▸ **Work required**: Only the number is wanted: how many lines of the listing below contain "Vector"?

▸ **Input material**:

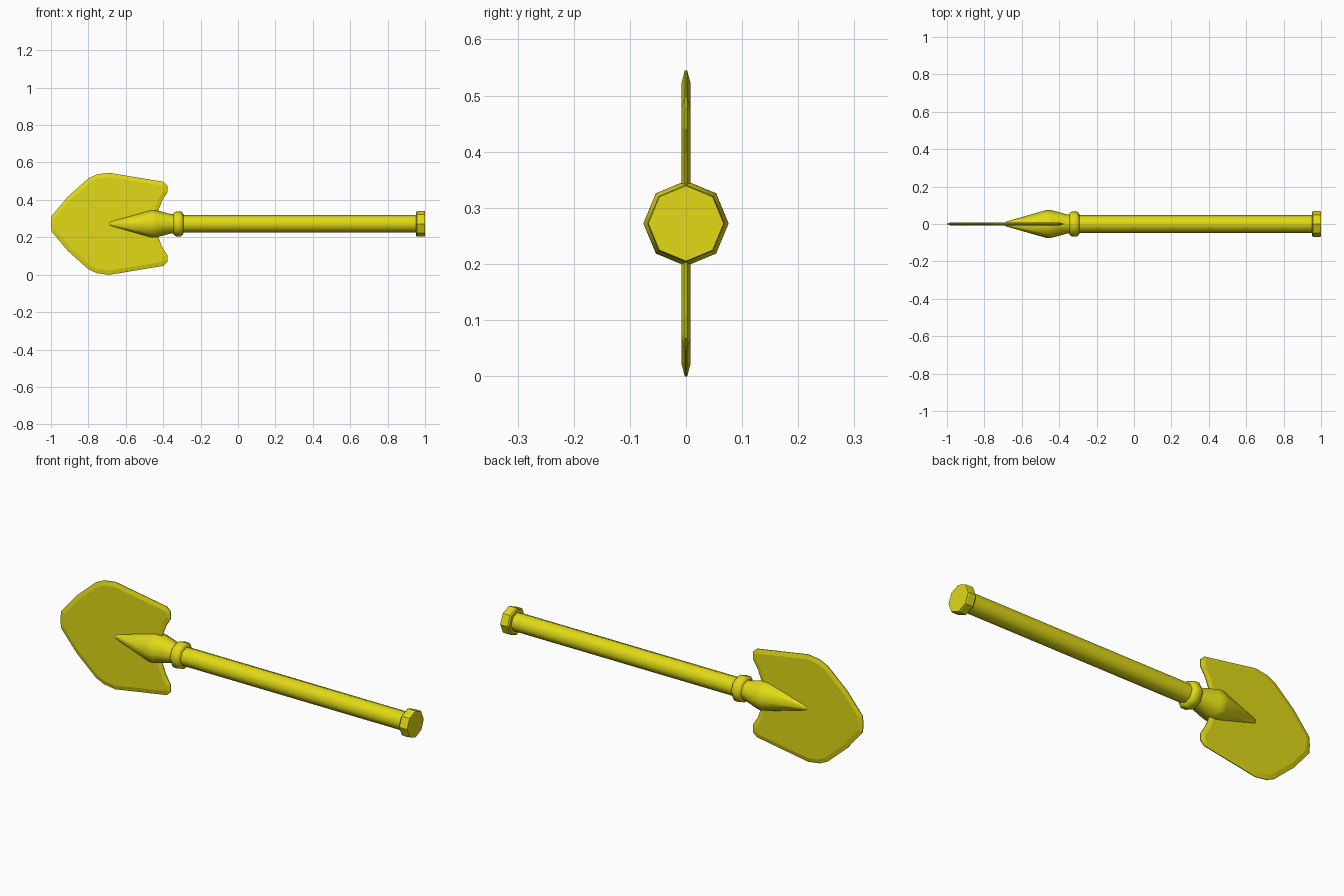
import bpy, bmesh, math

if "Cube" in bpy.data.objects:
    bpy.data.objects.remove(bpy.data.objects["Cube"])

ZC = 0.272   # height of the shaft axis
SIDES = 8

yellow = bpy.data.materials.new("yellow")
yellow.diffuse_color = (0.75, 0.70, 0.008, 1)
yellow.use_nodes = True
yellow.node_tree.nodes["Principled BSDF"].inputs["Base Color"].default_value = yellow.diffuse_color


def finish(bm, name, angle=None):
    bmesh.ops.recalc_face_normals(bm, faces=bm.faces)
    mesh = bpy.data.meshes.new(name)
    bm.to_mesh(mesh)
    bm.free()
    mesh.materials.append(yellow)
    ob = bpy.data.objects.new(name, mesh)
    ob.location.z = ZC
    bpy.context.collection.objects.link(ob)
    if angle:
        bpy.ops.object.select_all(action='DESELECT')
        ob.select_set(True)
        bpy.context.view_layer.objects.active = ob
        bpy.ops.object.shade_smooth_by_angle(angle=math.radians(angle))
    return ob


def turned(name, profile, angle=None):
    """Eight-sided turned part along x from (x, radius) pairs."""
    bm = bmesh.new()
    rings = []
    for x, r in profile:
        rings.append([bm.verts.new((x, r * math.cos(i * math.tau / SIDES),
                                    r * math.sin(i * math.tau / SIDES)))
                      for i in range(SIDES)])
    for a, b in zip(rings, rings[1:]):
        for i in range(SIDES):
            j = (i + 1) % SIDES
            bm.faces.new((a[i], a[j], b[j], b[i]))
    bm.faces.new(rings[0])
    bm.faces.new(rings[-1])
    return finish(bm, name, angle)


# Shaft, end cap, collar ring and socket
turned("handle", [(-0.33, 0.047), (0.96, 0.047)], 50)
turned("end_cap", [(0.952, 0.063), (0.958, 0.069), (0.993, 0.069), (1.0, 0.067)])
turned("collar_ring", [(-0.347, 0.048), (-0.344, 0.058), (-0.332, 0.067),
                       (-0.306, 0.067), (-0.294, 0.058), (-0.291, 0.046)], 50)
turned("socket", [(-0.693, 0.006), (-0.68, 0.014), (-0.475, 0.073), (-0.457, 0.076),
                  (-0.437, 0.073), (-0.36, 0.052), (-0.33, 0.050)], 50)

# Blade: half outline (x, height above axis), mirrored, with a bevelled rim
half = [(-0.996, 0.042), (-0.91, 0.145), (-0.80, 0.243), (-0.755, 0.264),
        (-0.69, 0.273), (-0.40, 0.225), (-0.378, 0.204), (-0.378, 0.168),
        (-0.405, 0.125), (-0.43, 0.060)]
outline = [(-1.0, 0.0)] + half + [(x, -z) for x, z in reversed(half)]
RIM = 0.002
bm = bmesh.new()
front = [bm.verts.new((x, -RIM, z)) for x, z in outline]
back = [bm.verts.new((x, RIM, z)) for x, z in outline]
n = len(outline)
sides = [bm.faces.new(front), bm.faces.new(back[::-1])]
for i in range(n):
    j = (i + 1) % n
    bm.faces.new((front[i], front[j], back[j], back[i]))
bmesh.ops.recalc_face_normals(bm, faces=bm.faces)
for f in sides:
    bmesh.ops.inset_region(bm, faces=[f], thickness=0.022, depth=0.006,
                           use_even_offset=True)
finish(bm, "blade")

==

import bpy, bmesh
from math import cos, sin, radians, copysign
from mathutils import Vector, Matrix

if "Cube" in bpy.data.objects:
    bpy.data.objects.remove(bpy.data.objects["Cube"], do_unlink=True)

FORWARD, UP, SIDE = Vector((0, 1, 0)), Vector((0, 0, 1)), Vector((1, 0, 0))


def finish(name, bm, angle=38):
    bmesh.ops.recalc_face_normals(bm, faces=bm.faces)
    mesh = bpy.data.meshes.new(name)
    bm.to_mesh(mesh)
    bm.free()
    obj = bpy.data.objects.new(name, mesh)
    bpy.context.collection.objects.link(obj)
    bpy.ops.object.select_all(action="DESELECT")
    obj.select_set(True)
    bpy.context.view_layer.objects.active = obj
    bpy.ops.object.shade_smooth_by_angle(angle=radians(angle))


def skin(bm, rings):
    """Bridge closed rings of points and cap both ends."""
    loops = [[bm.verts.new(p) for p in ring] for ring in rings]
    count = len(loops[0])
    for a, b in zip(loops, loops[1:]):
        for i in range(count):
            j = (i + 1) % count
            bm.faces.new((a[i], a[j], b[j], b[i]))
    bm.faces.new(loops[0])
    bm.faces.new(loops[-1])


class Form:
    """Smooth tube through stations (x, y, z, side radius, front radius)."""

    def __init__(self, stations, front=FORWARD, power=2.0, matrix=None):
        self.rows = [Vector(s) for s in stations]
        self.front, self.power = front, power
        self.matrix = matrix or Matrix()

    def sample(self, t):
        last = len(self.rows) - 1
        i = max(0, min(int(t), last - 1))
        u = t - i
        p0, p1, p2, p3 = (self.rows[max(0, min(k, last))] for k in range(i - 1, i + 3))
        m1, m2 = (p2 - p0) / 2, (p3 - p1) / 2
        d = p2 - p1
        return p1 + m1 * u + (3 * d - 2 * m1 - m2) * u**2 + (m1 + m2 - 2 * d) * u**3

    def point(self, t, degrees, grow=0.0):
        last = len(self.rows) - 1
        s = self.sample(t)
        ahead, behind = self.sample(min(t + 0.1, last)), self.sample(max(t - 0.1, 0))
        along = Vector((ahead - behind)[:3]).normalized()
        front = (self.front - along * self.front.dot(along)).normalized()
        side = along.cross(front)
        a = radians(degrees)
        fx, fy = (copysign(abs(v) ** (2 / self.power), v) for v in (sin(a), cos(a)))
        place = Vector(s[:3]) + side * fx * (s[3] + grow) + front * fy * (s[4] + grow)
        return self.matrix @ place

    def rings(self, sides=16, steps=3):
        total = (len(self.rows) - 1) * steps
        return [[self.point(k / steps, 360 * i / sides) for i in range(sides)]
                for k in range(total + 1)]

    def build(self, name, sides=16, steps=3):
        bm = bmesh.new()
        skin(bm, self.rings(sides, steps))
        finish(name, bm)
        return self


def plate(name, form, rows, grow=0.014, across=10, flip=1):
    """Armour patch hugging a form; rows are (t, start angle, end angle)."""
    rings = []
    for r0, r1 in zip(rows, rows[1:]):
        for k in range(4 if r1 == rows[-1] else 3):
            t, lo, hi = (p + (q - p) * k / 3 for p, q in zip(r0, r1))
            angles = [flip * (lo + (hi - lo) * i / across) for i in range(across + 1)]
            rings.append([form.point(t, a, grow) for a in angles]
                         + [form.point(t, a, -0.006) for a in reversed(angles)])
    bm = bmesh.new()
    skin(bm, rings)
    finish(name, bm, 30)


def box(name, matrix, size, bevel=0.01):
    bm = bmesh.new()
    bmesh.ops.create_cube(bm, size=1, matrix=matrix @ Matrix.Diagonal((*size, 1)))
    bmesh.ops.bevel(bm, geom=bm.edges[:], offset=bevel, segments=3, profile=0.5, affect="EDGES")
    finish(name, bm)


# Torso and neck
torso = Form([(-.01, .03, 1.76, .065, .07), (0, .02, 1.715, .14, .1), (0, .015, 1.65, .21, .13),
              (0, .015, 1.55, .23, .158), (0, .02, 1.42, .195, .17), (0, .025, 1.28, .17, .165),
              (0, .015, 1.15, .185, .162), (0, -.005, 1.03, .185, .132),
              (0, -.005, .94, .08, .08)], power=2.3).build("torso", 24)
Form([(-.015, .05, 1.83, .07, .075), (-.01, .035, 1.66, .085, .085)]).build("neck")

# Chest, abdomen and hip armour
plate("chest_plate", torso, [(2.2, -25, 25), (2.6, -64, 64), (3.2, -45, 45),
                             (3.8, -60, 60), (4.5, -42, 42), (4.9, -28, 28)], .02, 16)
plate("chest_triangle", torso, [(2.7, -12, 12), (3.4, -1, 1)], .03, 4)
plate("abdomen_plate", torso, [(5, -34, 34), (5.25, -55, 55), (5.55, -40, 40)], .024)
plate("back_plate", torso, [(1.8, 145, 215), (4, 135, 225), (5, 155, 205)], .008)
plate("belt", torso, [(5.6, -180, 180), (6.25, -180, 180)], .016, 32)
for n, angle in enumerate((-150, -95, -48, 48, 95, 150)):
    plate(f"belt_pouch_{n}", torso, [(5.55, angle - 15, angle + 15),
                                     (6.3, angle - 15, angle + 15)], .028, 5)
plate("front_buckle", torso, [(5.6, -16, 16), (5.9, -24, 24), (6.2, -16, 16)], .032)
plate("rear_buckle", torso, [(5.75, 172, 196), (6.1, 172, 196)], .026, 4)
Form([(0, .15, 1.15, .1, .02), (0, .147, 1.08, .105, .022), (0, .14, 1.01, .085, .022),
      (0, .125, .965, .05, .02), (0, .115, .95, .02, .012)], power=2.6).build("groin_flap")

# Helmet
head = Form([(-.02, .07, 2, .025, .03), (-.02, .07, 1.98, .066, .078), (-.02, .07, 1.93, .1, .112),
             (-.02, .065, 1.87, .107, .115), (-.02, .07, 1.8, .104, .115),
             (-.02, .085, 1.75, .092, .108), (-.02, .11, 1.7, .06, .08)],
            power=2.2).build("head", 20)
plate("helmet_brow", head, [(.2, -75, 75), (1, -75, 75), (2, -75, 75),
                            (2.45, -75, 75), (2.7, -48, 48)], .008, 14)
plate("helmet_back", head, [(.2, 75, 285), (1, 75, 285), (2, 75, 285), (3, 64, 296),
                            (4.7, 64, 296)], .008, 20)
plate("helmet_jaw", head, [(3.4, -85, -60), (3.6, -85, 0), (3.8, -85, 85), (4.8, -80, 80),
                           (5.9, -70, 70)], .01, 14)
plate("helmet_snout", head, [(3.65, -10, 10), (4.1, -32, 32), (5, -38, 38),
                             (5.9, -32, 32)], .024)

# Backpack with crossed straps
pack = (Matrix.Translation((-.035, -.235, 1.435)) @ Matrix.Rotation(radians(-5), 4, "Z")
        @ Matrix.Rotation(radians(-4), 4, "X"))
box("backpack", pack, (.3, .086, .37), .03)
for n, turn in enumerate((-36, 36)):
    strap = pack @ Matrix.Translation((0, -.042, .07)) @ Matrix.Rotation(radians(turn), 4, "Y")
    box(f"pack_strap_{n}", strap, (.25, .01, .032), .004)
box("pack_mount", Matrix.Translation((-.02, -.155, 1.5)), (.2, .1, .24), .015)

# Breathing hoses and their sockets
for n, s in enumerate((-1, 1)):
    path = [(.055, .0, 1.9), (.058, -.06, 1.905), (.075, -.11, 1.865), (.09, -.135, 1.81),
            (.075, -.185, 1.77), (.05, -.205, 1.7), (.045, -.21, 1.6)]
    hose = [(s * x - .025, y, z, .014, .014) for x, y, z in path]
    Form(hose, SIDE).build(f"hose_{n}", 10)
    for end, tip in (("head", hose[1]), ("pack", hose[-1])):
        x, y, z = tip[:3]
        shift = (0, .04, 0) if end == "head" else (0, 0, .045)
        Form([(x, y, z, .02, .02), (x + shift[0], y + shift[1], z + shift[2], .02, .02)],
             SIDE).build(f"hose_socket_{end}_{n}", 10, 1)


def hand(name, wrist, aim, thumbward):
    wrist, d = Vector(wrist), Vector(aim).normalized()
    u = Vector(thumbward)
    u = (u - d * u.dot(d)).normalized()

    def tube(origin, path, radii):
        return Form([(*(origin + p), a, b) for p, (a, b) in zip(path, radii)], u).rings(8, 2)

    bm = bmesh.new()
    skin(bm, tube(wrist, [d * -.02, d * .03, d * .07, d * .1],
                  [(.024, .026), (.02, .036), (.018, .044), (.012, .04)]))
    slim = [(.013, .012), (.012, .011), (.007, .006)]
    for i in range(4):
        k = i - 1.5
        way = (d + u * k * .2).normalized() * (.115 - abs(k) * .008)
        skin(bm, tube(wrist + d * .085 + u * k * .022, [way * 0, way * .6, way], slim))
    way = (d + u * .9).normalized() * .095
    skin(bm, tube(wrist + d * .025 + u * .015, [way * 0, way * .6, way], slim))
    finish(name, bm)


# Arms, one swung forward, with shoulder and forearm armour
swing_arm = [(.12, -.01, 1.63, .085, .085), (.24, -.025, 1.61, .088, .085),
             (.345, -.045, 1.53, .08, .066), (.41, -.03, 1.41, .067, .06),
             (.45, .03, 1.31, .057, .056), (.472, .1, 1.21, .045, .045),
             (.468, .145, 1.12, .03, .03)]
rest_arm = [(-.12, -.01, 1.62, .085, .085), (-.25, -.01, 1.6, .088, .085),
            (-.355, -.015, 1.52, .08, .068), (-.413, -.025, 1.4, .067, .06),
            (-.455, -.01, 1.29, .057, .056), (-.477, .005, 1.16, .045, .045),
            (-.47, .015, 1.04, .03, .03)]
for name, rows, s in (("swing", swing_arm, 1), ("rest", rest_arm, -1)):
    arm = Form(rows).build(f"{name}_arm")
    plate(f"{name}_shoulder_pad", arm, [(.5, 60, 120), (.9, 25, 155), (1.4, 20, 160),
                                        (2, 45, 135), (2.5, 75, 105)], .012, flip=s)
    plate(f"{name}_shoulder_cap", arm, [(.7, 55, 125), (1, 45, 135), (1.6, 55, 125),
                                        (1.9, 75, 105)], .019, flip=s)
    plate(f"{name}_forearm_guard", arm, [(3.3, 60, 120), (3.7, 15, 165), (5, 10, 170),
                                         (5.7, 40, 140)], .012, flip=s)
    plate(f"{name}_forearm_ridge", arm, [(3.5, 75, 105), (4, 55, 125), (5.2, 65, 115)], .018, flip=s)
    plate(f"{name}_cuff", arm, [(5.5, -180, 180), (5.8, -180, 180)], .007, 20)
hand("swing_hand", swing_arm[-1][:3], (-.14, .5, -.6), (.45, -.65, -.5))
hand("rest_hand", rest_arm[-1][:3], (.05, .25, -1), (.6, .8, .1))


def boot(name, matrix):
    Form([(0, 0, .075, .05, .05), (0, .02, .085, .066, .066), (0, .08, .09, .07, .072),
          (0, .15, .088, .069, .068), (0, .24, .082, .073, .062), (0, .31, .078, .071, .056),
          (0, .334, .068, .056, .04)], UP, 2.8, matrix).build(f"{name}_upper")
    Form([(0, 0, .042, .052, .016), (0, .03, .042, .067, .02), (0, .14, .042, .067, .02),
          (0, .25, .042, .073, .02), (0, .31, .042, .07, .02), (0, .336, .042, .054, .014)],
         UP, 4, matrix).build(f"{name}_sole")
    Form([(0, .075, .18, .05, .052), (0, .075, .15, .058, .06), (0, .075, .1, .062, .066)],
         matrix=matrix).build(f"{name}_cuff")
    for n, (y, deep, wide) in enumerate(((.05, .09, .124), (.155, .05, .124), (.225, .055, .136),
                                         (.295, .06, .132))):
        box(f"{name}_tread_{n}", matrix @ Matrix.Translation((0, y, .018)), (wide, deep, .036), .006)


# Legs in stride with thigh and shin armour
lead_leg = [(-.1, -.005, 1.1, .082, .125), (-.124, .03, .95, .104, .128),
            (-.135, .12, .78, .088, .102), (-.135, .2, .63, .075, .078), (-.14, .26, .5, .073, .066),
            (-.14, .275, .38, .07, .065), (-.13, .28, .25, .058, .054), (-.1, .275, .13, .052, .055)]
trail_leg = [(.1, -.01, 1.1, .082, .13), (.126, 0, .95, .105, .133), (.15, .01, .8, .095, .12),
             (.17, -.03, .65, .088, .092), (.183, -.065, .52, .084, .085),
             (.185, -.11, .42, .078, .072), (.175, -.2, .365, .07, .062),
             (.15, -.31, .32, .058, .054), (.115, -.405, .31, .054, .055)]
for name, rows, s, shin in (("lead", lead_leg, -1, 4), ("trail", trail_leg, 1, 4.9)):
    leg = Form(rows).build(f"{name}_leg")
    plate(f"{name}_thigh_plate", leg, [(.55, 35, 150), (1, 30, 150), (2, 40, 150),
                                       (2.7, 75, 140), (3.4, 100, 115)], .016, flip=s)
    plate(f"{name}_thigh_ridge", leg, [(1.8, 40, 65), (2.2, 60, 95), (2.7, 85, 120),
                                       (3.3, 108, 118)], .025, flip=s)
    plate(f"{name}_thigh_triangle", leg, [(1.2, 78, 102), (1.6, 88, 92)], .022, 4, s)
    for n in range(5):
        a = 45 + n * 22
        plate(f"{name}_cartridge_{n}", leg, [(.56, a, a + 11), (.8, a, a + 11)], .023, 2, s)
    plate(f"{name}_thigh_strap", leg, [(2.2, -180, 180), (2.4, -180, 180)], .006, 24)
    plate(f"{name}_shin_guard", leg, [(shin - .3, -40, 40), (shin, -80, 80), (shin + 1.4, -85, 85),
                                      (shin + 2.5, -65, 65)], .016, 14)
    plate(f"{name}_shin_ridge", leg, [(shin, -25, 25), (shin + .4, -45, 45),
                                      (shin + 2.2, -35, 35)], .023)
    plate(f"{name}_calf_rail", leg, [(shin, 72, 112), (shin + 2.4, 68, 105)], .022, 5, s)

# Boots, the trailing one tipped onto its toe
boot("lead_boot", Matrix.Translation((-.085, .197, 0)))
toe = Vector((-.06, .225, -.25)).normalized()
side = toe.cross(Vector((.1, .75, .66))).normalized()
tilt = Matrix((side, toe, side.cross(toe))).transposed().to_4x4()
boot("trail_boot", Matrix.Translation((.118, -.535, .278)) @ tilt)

▸ **Reply**: 9